The crazy thing is the giant scale of this film, which is enormous for any movie, so much bigger. The only way it works is from an emotional intimate point-of-view. It has all the things that drive me to do something, an emotional core, as Andy, Rupert and Weta did on “Rise”: How do you become an ape? How emotional it is, the emotional intimacy.
It’s a huge adjustment. It’s not only on a scale for me that is obviously larger than anything I’ve done, but huge for any film in this particular way: this is the first movie at this level to do native 3-D on an enormous canvas and mo-cap that is 95 % shot on location. The mo-cap shooting on the first movie was done really on the stage. It’s enormous do this in a naturalistic space. And it’s an exciting learning curve.
Do you expand on the ape world?
The apes story is a through-the-looking-glass way of looking at what we are. By what’s going on in the internal lives of the apes we are exploring ourselves, our impulses, our society.
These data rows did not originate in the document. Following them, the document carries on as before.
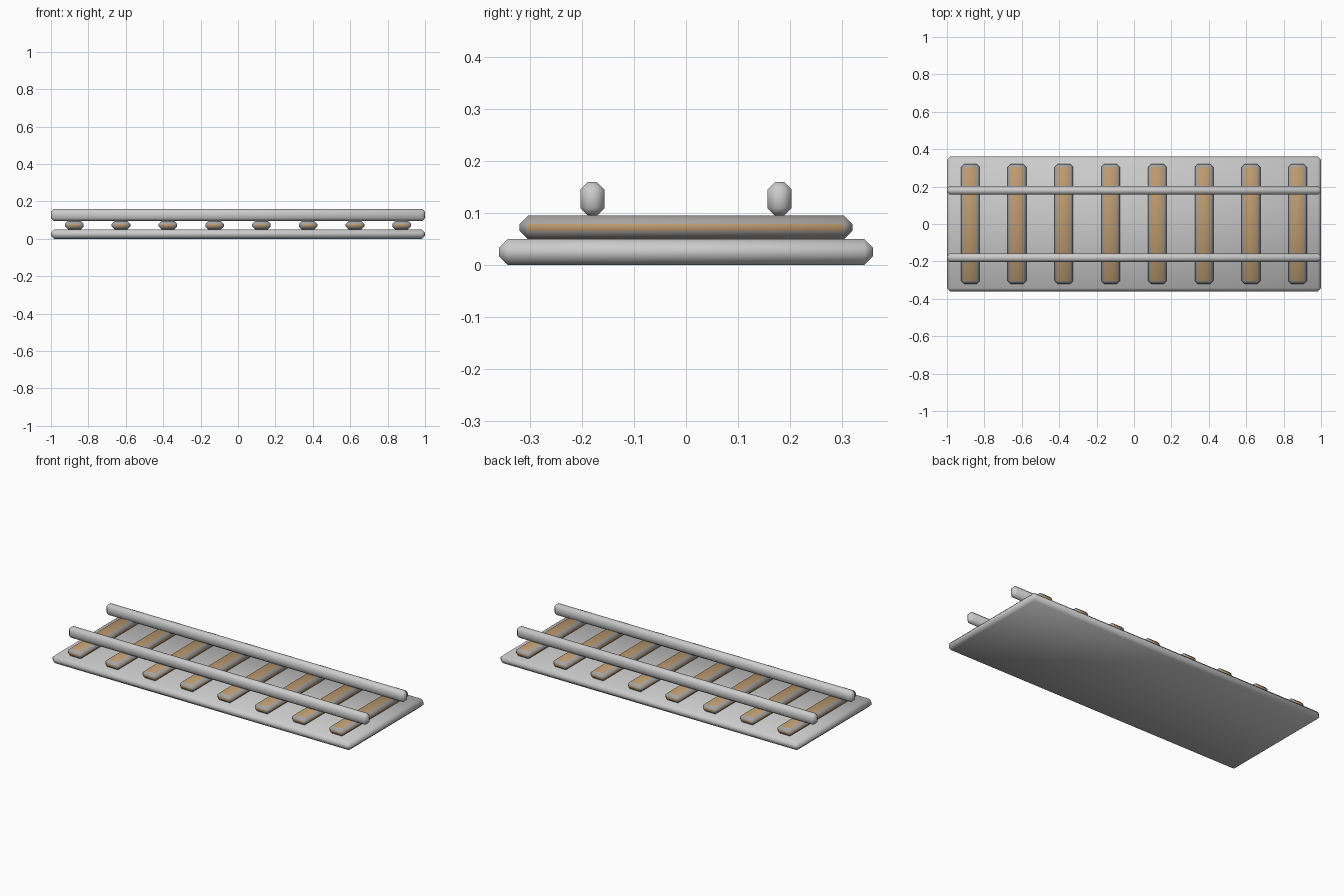
import bpy

if "Cube" in bpy.data.objects:
    bpy.data.objects.remove(bpy.data.objects["Cube"])


def material(name, color):
    mat = bpy.data.materials.new(name)
    mat.diffuse_color = color
    mat.use_nodes = True
    mat.node_tree.nodes["Principled BSDF"].inputs["Base Color"].default_value = mat.diffuse_color
    return mat


wood = material("brown_wood", (0.50, 0.32, 0.16, 1))
worn = material("grey_edges", (0.38, 0.37, 0.36, 1))


def block(name, center, size, bevel, mats=()):
    """Box with single-segment chamfered edges and smooth shading."""
    bpy.ops.mesh.primitive_cube_add(size=1, location=center)
    ob = bpy.context.object
    ob.name = name
    ob.scale = size
    bpy.ops.object.transform_apply(location=False, rotation=False, scale=True)
    for mat in mats:
        ob.data.materials.append(mat)
    mod = ob.modifiers.new("chamfer", 'BEVEL')
    mod.width = bevel
    mod.segments = 1
    mod.limit_method = 'NONE'
    if mats:
        mod.material = 1  # chamfers take the grey slot
    bpy.ops.object.shade_smooth()
    return ob


# Ballast bed
block("ballast_bed", (0, 0, 0.025), (2.0, 0.72, 0.05), 0.017)

# Wooden sleepers with grey edges
for i in range(8):
    block(f"sleeper_{i + 1}", (-0.875 + 0.25 * i, 0, 0.0725),
          (0.10, 0.64, 0.045), 0.016, (wood, worn))

# Pair of rails
for side, y in (("front", -0.18), ("back", 0.18)):
    block(f"{side}_rail", (0, y, 0.1275), (2.0, 0.047, 0.065), 0.015)
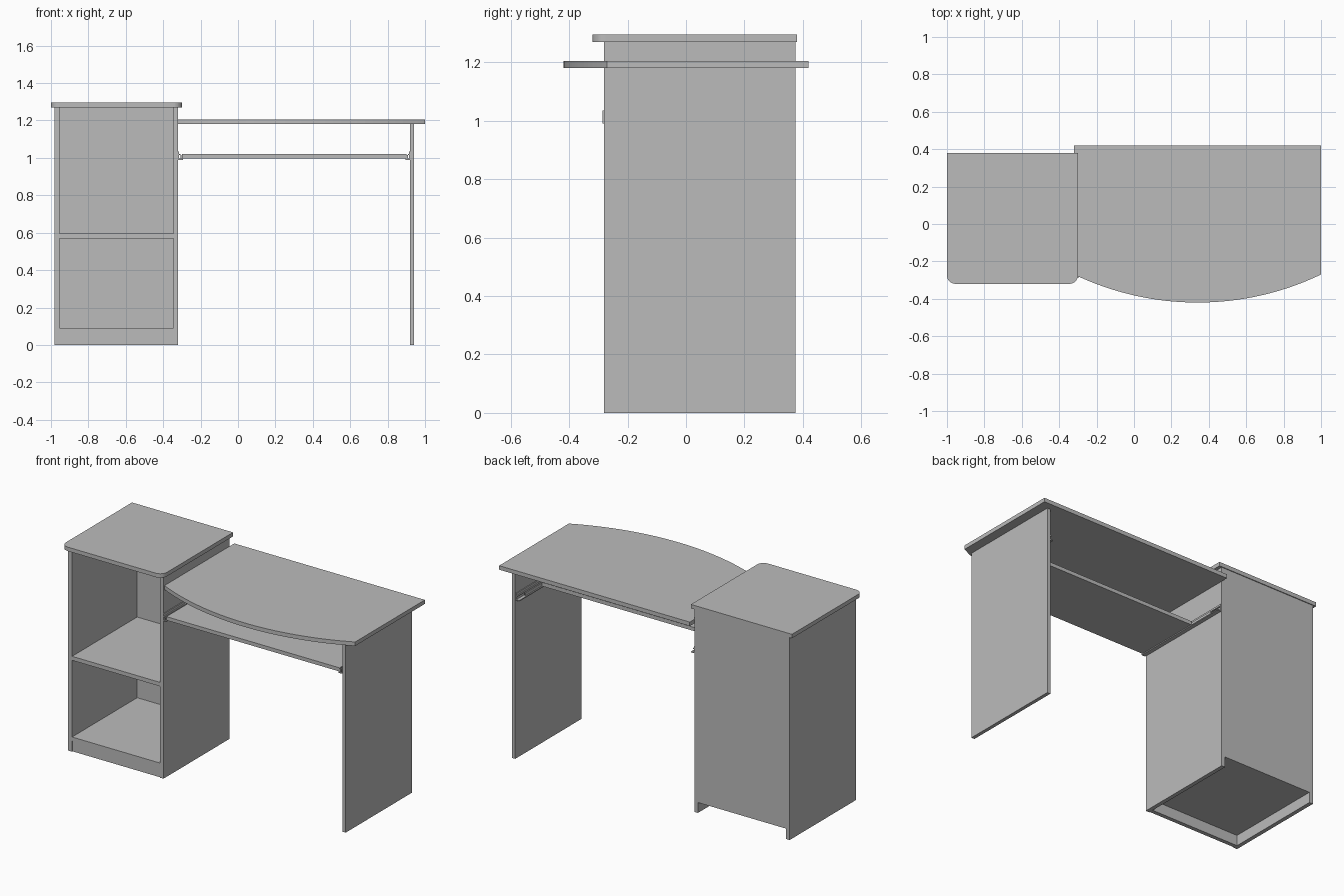
import bpy, bmesh, math

cube = bpy.data.objects.get("Cube")
if cube:
    bpy.data.objects.remove(cube, do_unlink=True)

grey = bpy.data.materials.new("plain grey")
grey.use_nodes = True
grey.diffuse_color = (0.5, 0.5, 0.5, 1)
grey.node_tree.nodes["Principled BSDF"].inputs["Base Color"].default_value = (0.5, 0.5, 0.5, 1)


def slab(name, outline, z0, z1):
    """Extrude a flat outline into a board."""
    bm = bmesh.new()
    face = bm.faces.new([bm.verts.new((x, y, z0)) for x, y in outline])
    top = bmesh.ops.extrude_face_region(bm, geom=[face])["geom"]
    verts = [v for v in top if isinstance(v, bmesh.types.BMVert)]
    bmesh.ops.translate(bm, verts=verts, vec=(0, 0, z1 - z0))
    bmesh.ops.recalc_face_normals(bm, faces=bm.faces)
    mesh = bpy.data.meshes.new(name)
    bm.to_mesh(mesh)
    bm.free()
    mesh.materials.append(grey)
    obj = bpy.data.objects.new(name, mesh)
    bpy.context.collection.objects.link(obj)
    return obj


def board(name, x, y, z):
    x0, x1 = sorted(x)
    return slab(name, [(x0, y[0]), (x1, y[0]), (x1, y[1]), (x0, y[1])], *z)


def arc(cx, cy, r, a0, a1, n):
    angles = [math.radians(a0 + (a1 - a0) * i / n) for i in range(n + 1)]
    return [(cx + r * math.cos(a), cy + r * math.sin(a)) for a in angles]


FRONT, BACK = -0.28, 0.375
T = 0.025

# Cabinet carcass
board("cabinet_right_side", (-0.98, -0.955), (FRONT, BACK), (0, 1.27))
board("cabinet_left_side", (-0.345, -0.32), (FRONT, BACK), (0, 1.27))
inner = (-0.955, -0.345)
board("cabinet_back", inner, (BACK - 0.008, BACK), (0.065, 1.27))
for name, z in (("bottom_shelf", 0.065), ("middle_shelf", 0.57)):
    board(name, inner, (FRONT + 0.003, BACK - 0.008), (z, z + T))
board("kick_board", inner, (FRONT + 0.005, FRONT + 0.03), (0, 0.065))

# Cabinet top with rounded front corners
R = 0.045
slab("cabinet_top",
     arc(-1 + R, -0.32 + R, R, 180, 270, 8) + arc(-0.3 - R, -0.32 + R, R, 270, 360, 8)
     + [(-0.3, 0.38), (-1, 0.38)], 1.27, 1.295)

# Desktop with bowed front edge
half, sag, mid = 0.66, 0.15, 0.34
radius = (half ** 2 + sag ** 2) / (2 * sag)
spread = math.degrees(math.asin(half / radius))
slab("desktop",
     arc(mid, -0.42 + radius, radius, 270 - spread, 270 + spread, 32)
     + [(1, 0.42), (-0.32, 0.42)], 1.18, 1.205)

# Desk leg panel and keyboard tray
board("desk_leg", (0.92, 0.942), (FRONT, BACK), (0, 1.18))
board("keyboard_tray", (-0.3, 0.9), (FRONT, 0.14), (0.997, 1.02))

# Tray rails, one on each wall
for side, wall, d in (("right", -0.32, 1), ("left", 0.92, -1)):
    depth = (FRONT - 0.005, 0.37)
    board(side + "_rail_wall", (wall, wall + d * 0.005), depth, (0.99, 1.035))
    board(side + "_rail_flange", (wall, wall + d * 0.025), depth, (0.99, 0.996))
    board(side + "_rail_slide", (wall + d * 0.012, wall + d * 0.018),
          (FRONT - 0.004, 0.3), (0.996, 1.015))
    board(side + "_rail_lip", (wall, wall + d * 0.012), depth, (1.015, 1.02))
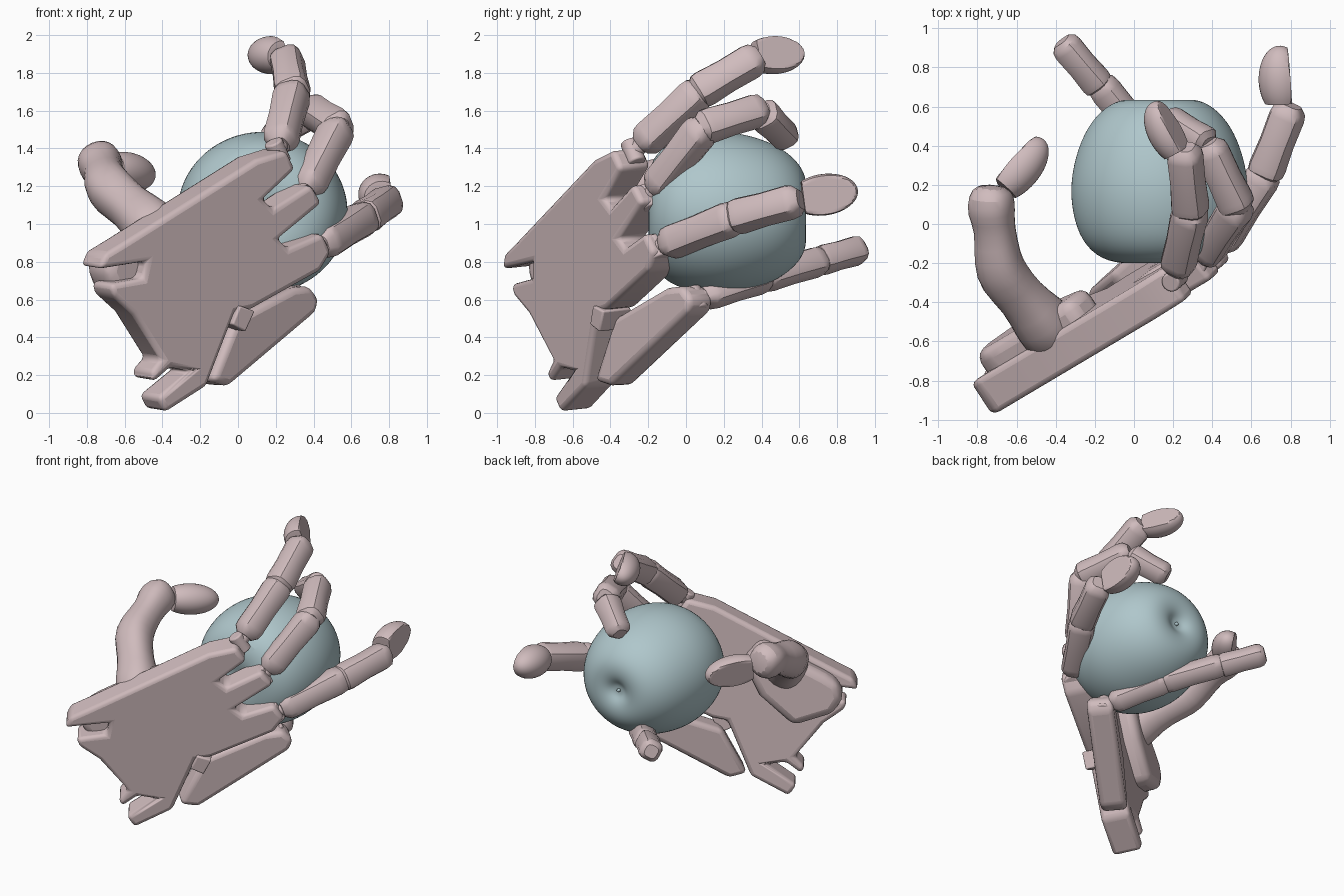
import bpy, bmesh, math
from mathutils import Vector, Matrix

cube = bpy.data.objects.get("Cube")
if cube:
    bpy.data.objects.remove(cube)


def material(name, color):
    m = bpy.data.materials.new(name)
    m.use_nodes = True
    m.diffuse_color = (*color, 1)
    m.node_tree.nodes["Principled BSDF"].inputs["Base Color"].default_value = (*color, 1)
    return m


SHELL = material("dusty pink", (0.63, 0.50, 0.51))
FRUIT = material("pale teal", (0.43, 0.57, 0.60))
ACROSS = Vector((0.38, 0.32, -0.87)).normalized()   # from first finger to last


def finish(bm, name, mat, bevel=0, subsurf=0, angle=35):
    bmesh.ops.recalc_face_normals(bm, faces=bm.faces)
    me = bpy.data.meshes.new(name)
    bm.to_mesh(me)
    bm.free()
    ob = bpy.data.objects.new(name, me)
    bpy.context.collection.objects.link(ob)
    me.materials.append(mat)
    if bevel:
        b = ob.modifiers.new("Bevel", "BEVEL")
        b.width, b.segments, b.limit_method = bevel, 3, "ANGLE"
    if subsurf:
        s = ob.modifiers.new("Subsurf", "SUBSURF")
        s.levels = s.render_levels = subsurf
    bpy.ops.object.select_all(action="DESELECT")
    ob.select_set(True)
    bpy.context.view_layer.objects.active = ob
    bpy.ops.object.shade_smooth_by_angle(angle=math.radians(angle))
    return ob


def slab(name, outline, plane, near, far, bevel=0.03):
    """Outline in x and z, laid on the plane y = a + b*x + c*z, thickened along its normal."""
    a, b, c = plane
    n = Vector((-b, 1, -c)).normalized()
    bm = bmesh.new()
    pts = [Vector((x, a + b * x + c * z, z)) for x, z in outline]
    face = bm.faces.new([bm.verts.new(p + n * near) for p in pts])
    new = bmesh.ops.extrude_face_region(bm, geom=[face])["geom"]
    bmesh.ops.translate(bm, vec=n * (far - near),
                        verts=[v for v in new if isinstance(v, bmesh.types.BMVert)])
    return finish(bm, name, SHELL, bevel)


def loft(name, sections, side, mat=SHELL, axis=None, sides=12, square=0.65, subsurf=0):
    """Skin rounded-square rings given as (point, half width, half height)."""
    bm = bmesh.new()
    rings = []
    pts = [Vector(s[0]) for s in sections]
    for i, (_, w, h) in enumerate(sections):
        d = axis or (pts[min(i + 1, len(pts) - 1)] - pts[max(i - 1, 0)]).normalized()
        s = (side - d * side.dot(d)).normalized()
        up = s.cross(d)
        ring = []
        for k in range(sides):
            t = 2 * math.pi * (k + 0.5) / sides
            c, q = math.cos(t), math.sin(t)
            ring.append(bm.verts.new(pts[i] + s * w * math.copysign(abs(c) ** square, c)
                                     + up * h * math.copysign(abs(q) ** square, q)))
        rings.append(ring)
    for r, t in zip(rings, rings[1:]):
        for k in range(sides):
            bm.faces.new((r[k], r[(k + 1) % sides], t[(k + 1) % sides], t[k]))
    bm.faces.new(rings[0])
    bm.faces.new(rings[-1])
    return finish(bm, name, mat, subsurf=subsurf)


def phalanx(name, a, b, r0, r1):
    a, b = Vector(a), Vector(b)
    parts = [(-0.1, 0.6), (0, 0.95), (0.1, 1), (0.5, 0.95), (0.92, 1), (1.03, 0.93), (1.12, 0.6)]
    loft(name, [(a.lerp(b, t), (r0 + (r1 - r0) * t) * k, (r0 + (r1 - r0) * t) * k)
                for t, k in parts], ACROSS)


def fingertip(name, base, end, flat, r):
    """Egg-shaped tip cut flat at its base and on the nail side."""
    base, end, flat = Vector(base), Vector(end), Vector(flat)
    d = end - base
    length = d.length
    d.normalize()
    n = (flat - d * flat.dot(d)).normalized()
    s = n.cross(d)
    bm = bmesh.new()
    bmesh.ops.create_uvsphere(bm, u_segments=32, v_segments=24, radius=1)
    for v in bm.verts:
        x = max(v.co.z * length * 0.62, -0.38 * length)
        z = min(v.co.y * r * 1.05, r * 0.4)
        v.co = base + d * (x + 0.38 * length) + s * v.co.x * r + n * z
    bmesh.ops.dissolve_limit(bm, angle_limit=0.01, verts=bm.verts, edges=bm.edges)
    finish(bm, name, SHELL, angle=30)


def pin(name, centre, direction, r, length):
    bm = bmesh.new()
    rot = Vector(direction).to_track_quat("Z", "Y").to_matrix().to_4x4()
    bmesh.ops.create_cone(bm, cap_ends=True, segments=20, radius1=r, radius2=r, depth=length,
                          matrix=Matrix.Translation(centre) @ rot)
    return finish(bm, name, SHELL, bevel=0.01)


# Palm plate with three knuckle lugs, and wrist prongs either side of the wrist edge
BACK = (-0.418, 0.66, -0.105)
slab("palm", [(-.73, .76), (-.7, .84), (-.6, .9), (.1, 1.34), (.26, 1.39), (.31, 1.29),
              (.14, 1.13), (.19, 1.08), (.39, 1.21), (.45, 1.11), (.22, .92), (.27, .87),
              (.45, .95), (.5, .85), (.44, .75), (.08, .55), (-.01, .53), (-.16, .14),
              (-.38, 0), (-.42, .08), (-.25, .22), (-.35, .24), (-.44, .16), (-.46, .21),
              (-.4, .28), (-.55, .52), (-.66, .62), (-.67, .68), (-.5, .71),
              (-.48, .8)], BACK, 0, 0.2, 0.04)
# Swelling that carries the thumb
slab("thumb_mount", [(-.65, .73), (-.62, .84), (-.54, .9), (-.17, 1.13), (-.07, .98),
                     (-.18, .74), (-.38, .53), (-.6, .62)], BACK, 0.08, 0.31, 0.09)
# Outer palm section, folded inward
slab("outer_palm", [(-.13, .17), (-.04, .14), (.42, .53), (.44, .6), (.39, .67), (.3, .66),
                    (0, .5)], (-0.362, 0.94, -0.05), 0, 0.18, 0.035)
slab("outer_palm_hinge", [(-.04, .47), (0, .57), (.08, .54), (.03, .43)], BACK, -0.02, 0.16, 0.01)

# Fingers: knuckle, two joints, tip base, tip end, radius at the root and at the tip
fingers = {
    "index": [(.21, -.28, 1.38), (.29, .07, 1.70), (.26, .36, 1.87),
              (.23, .37, 1.89), (.09, .62, 1.9), .092, .1],
    "middle": [(.34, -.2, 1.14), (.53, .09, 1.51), (.39, .38, 1.60),
               (.36, .41, 1.58), (.18, .53, 1.46), .09, .075],
    "ring": [(.41, -.16, .87), (.67, .26, 1.035), (.79, .57, 1.12),
             (.76, .62, 1.14), (.74, .91, 1.18), .092, .11],
    "little": [(.31, .05, .6), (.07, .42, .72), (-.16, .7, .80),
               (-.18, .71, .805), (-.35, .91, .86), .08, .074],
}
nail_side = {"index": (.85, .3, .35), "ring": (1, 0, -.05)}
for name, (knuckle, j1, j2, base, end, thick, r) in fingers.items():
    k, first = Vector(knuckle), Vector(j1)
    along = (first - k).normalized()
    pin(name + "_knuckle_pin", k, ACROSS, 0.05, 0.13)
    pin(name + "_knuckle_neck", k + along * 0.04, along, 0.045, 0.12)
    phalanx(name + "_proximal", k + along * 0.09, first - along * 0.02, thick * 0.95, thick)
    phalanx(name + "_middle", j1, j2, thick, thick * 0.95)
    if name in nail_side:
        fingertip(name + "_tip", base, end, nail_side[name], r)
    else:
        phalanx(name + "_tip", base, end, thick * 0.95, r)

# Thumb
loft("thumb", [((-.38, -.56, .87), .11, .11), ((-.42, -.56, .93), .17, .155),
               ((-.48, -.49, 1.01), .155, .15), ((-.57, -.38, 1.09), .115, .115),
               ((-.67, -.27, 1.17), .135, .135), ((-.7, -.18, 1.22), .125, .125),
               ((-.71, -.02, 1.28), .1, .1), ((-.73, .06, 1.31), .125, .125),
               ((-.73, .14, 1.33), .125, .12), ((-.725, .2, 1.34), .08, .08)],
     ACROSS, square=0.85, subsurf=1)
fingertip("thumb_tip", (-.67, .19, 1.29), (-.46, .43, 1.25), (-.7, .65, -.2), .105)

# Apple, lying with its stalk end to the back
profile = [(.02, .595), (.05, .6), (.09, .628), (.16, .64), (.25, .62), (.35, .53), (.42, .39),
           (.46, .21), (.447, .05), (.4, -.09), (.3, -.185), (.15, -.21), (.03, -.17)]
loft("apple", [((.13, y, 1.06), r, r * 0.95) for r, y in profile], Vector((1, 0, 0)), FRUIT,
     axis=Vector((0, 1, 0)), sides=32, square=1, subsurf=2)
stalk = pin("apple_stalk", Vector((.13, .6, 1.06)), (0, 1, 0), 0.012, 0.03)
stalk.data.materials[0] = FRUIT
So much is roiling inside Caesar. He has a rational side separate from the apes, they’re all instinct. We are seeing how Caesar becomes this leader.
You’re working with Weta’s Letteri?
Weta’s Dan Lemmon was the supervisor on the last one. Joe Letteri and all those guys are very excited. It’s cool because Michael Seresin is shooting; I chose him because I wanted the lighting look to be very real. I want it to feel as if we’re making an epic film, very grounded, we’re lighting with real light, so the effects that are so amazing in “Rise”and “Avatar” we’re putting in this environment. Making the effects emotional in real life increases the illusion. But it’s a complicated thing to take these crazy digital cameras in these crazy locations.
The stuff is looking really rough in blocking passes. We’re going through different cuts, going in and editing on weekends, turning over sequences, going to Weta to talk about what’s in.
Does Serkis have a special method for doing mo-cap performing that could be communicated to other actors?
Andy is a great actor, it comes down to that. The first thing I did, I wanted the VFX people to take me through all the footage on the last movie before and after of Andy so I could understand what he was doing. I was so impressed, we all know he’s a genius. I wanted to get under the hood, and they showed some minutes in scenes with even more going on, I’m hoping to pull those things out.
Is he acting in a larger bigger way?
What’s great about the best mo-cap is the authentic emotional performance. I’ve worked with Kodi for years, he was going through this emotional scene, going through the beats talking through it, and at the end of rehearsal I looked at Andy. Throughout the scene, he’s been crying in the rehearsal, tears his eyes. He works inside out, that is the key to what he does, and to all the mo-cap.
Toby plays Koba in the film, another strong internal performance, and Terry Notary is a Cirque du Soleil actor who trains all the actors to move like apes. Their emotional life is grounded and internal, there’s nothing put on about that. They act physically like actors, they’re not thinking about acting like apes. When you watch them, what’s exciting is actors in grey suits with cameras on their faces and dots all over their bodies. My biggest concern is that the actors’ emotional life comes through, the exciting part is seeing that it’s no different to explore all that through the motion capture stuff.
How else do you advance this movie over the last one?
In the last movie there were a lot of things the apes couldn’t do as performers, physically, so they animated them. It’s amazing but some of that stuff isn’t totally believable. You accept it. One of the things in the pursuit to make this as realistic as possible in addition to going on location in the light for a higher level of realism, is to see the movement of the ape stunt performers, not animated. The stunt performers trained themselves to move like apes. What they are performing is all real and when you see it translated it will not look animated.
And I wanted to make sure to bring to the human characters the same level of emotional depth as the apes. I can’t give too much away, I’m hiding a little bit. I’m going back to shooting apes climbing trees in the woods.